Your child's handwriting skills will only improve with the amount of practice she'll be getting writing all of those holiday and birthday thank you notes, along with her pen-pal letters. While schools may not be as focused on handwriting these days, it's still nice to have neat, legible handwriting as an adult.
Everyone has to write letters in life, from job application cover letters to college admittance forms. Writing letters now will help your child improve her grammar and better express herself through the written word, which will be essential as she grows and begins writing essays and term papers in the upper grades and college.
While your child's handwriting and writing skills increase, so will her self-esteem. She'll take pride in not only how good her letters and words look on paper, but how well her grammar is improving too. Her stronger self-esteem may even inspire a budding poet or novelist.

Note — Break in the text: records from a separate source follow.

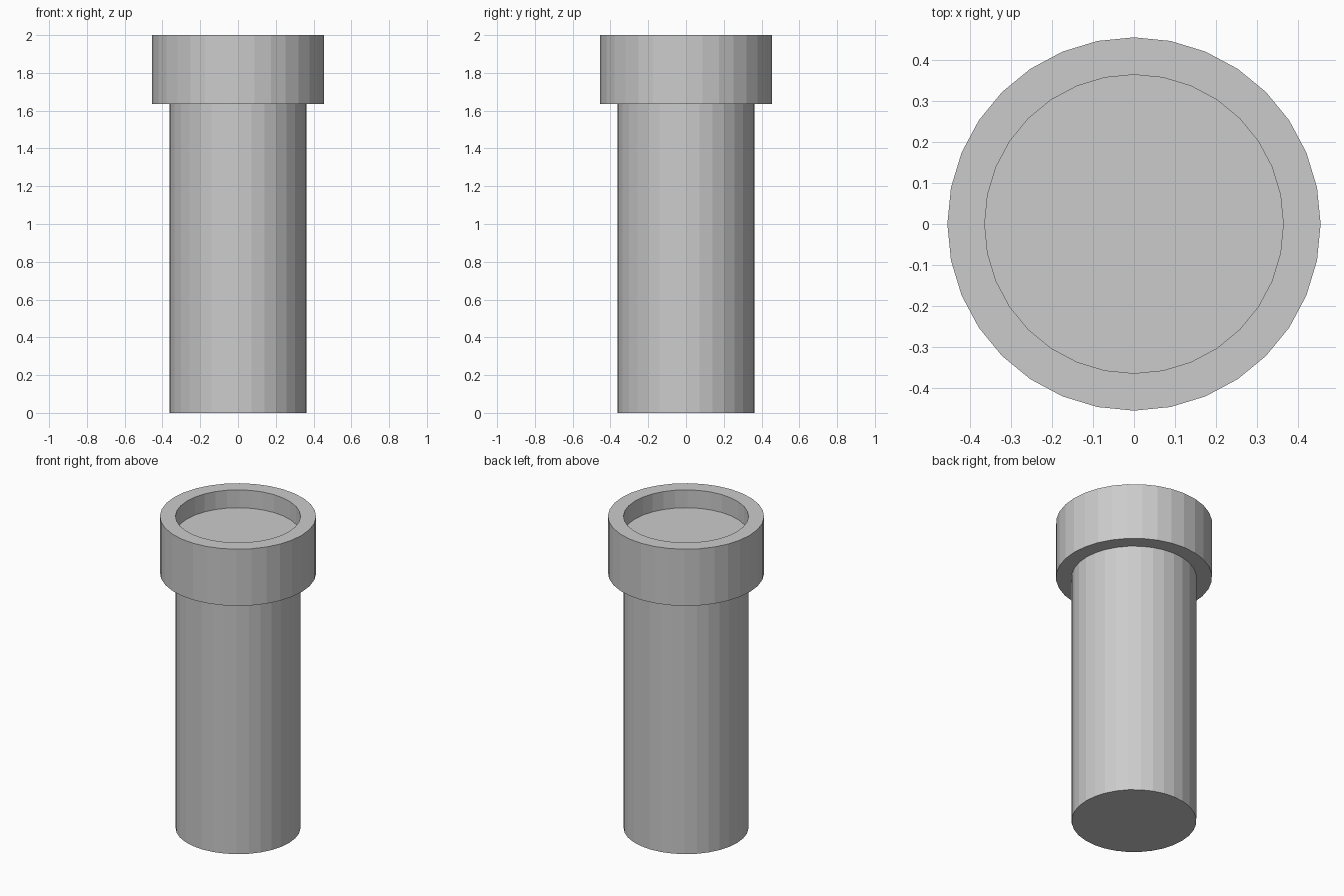
import bpy, bmesh
from math import cos, sin, pi

if "Cube" in bpy.data.objects:
    bpy.data.objects.remove(bpy.data.objects["Cube"])

SIDES = 32
R_SHAFT, R_COLLAR = 0.3636, 0.4545


def lathe(name, profile):
    """Revolve (radius, z) points into a flat-faceted solid, capped at both ends."""
    bm = bmesh.new()
    rings = [[bm.verts.new((r * cos(2 * pi * i / SIDES), r * sin(2 * pi * i / SIDES), z))
              for i in range(SIDES)] for r, z in profile]
    for low, high in zip(rings, rings[1:]):
        for i in range(SIDES):
            j = (i + 1) % SIDES
            bm.faces.new((low[i], low[j], high[j], high[i]))
    bm.faces.new(rings[0][::-1])
    bm.faces.new(rings[-1])
    bmesh.ops.recalc_face_normals(bm, faces=bm.faces[:])
    mesh = bpy.data.meshes.new(name)
    bm.to_mesh(mesh)
    bm.free()
    obj = bpy.data.objects.new(name, mesh)
    bpy.context.collection.objects.link(obj)
    return obj


# Pipe: straight shaft, wide collar, shallow recessed floor in the mouth
lathe("pipe", [
    (R_SHAFT, 0), (R_SHAFT, 1.636),
    (R_COLLAR, 1.636), (R_COLLAR, 2.0),
    (R_SHAFT, 2.0), (R_SHAFT, 1.885),
])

Talk about being Grandma's favorite! Your child will develop a special bond when writing letters to a grandparent or other family member or friend on a regular basis. Handwritten letters tend to show a deeper level of interest than emails or quick phone calls. Letters can be saved as mementos, whereas words spoken in phone calls (although definitely important) are often forgotten.

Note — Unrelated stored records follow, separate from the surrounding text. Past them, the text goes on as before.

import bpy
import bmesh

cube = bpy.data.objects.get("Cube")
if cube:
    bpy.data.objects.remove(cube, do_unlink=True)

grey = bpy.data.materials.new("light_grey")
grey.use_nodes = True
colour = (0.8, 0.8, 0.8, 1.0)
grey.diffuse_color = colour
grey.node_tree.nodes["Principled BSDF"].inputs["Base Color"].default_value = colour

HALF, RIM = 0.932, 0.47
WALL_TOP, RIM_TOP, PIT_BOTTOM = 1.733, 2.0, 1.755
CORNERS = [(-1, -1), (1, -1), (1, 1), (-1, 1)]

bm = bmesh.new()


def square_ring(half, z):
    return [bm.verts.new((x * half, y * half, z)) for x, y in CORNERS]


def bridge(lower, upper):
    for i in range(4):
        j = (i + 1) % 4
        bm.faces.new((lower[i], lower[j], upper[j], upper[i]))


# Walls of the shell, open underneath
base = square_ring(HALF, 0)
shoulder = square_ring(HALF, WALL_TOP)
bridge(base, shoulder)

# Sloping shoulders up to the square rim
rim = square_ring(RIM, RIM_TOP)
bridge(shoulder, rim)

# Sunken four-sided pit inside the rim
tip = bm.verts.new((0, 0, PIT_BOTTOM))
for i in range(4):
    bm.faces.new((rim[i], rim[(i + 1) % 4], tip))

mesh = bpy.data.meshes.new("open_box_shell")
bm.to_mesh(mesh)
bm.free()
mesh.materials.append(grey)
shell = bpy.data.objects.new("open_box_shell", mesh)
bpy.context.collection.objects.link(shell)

Insight Into Others' Lives
Letters to Grandma or to a pen pal can help teach your child about how other people live. Life was much different when Grandma was growing up. She can tell your child all about it through handwritten exchanges.
Likewise, being in contact with a friend who lives far away can teach your child about different cultures and what life is like in Australia or Japan or even the country versus the city. It will help open your child's eyes to the diversity of the world so she can witness and understand how our differences can unite us instead of divide us.
Excitement of Receiving Mail
Everyone loves to get mail, especially a nice note addressed just to them. Your child will light up every time she receives a letter or card in the mailbox and you will be just as excited as they are as you watch them enjoy a rare gift in today's technological age.
Your child may surprise you with how much she enjoys letter writing, even if she protests at first. Motivate and inspire your child to write by presenting her with colorful stationary and special pens to use. She'll truly enjoy having her own unique paper, which will make her feel grown-up and important.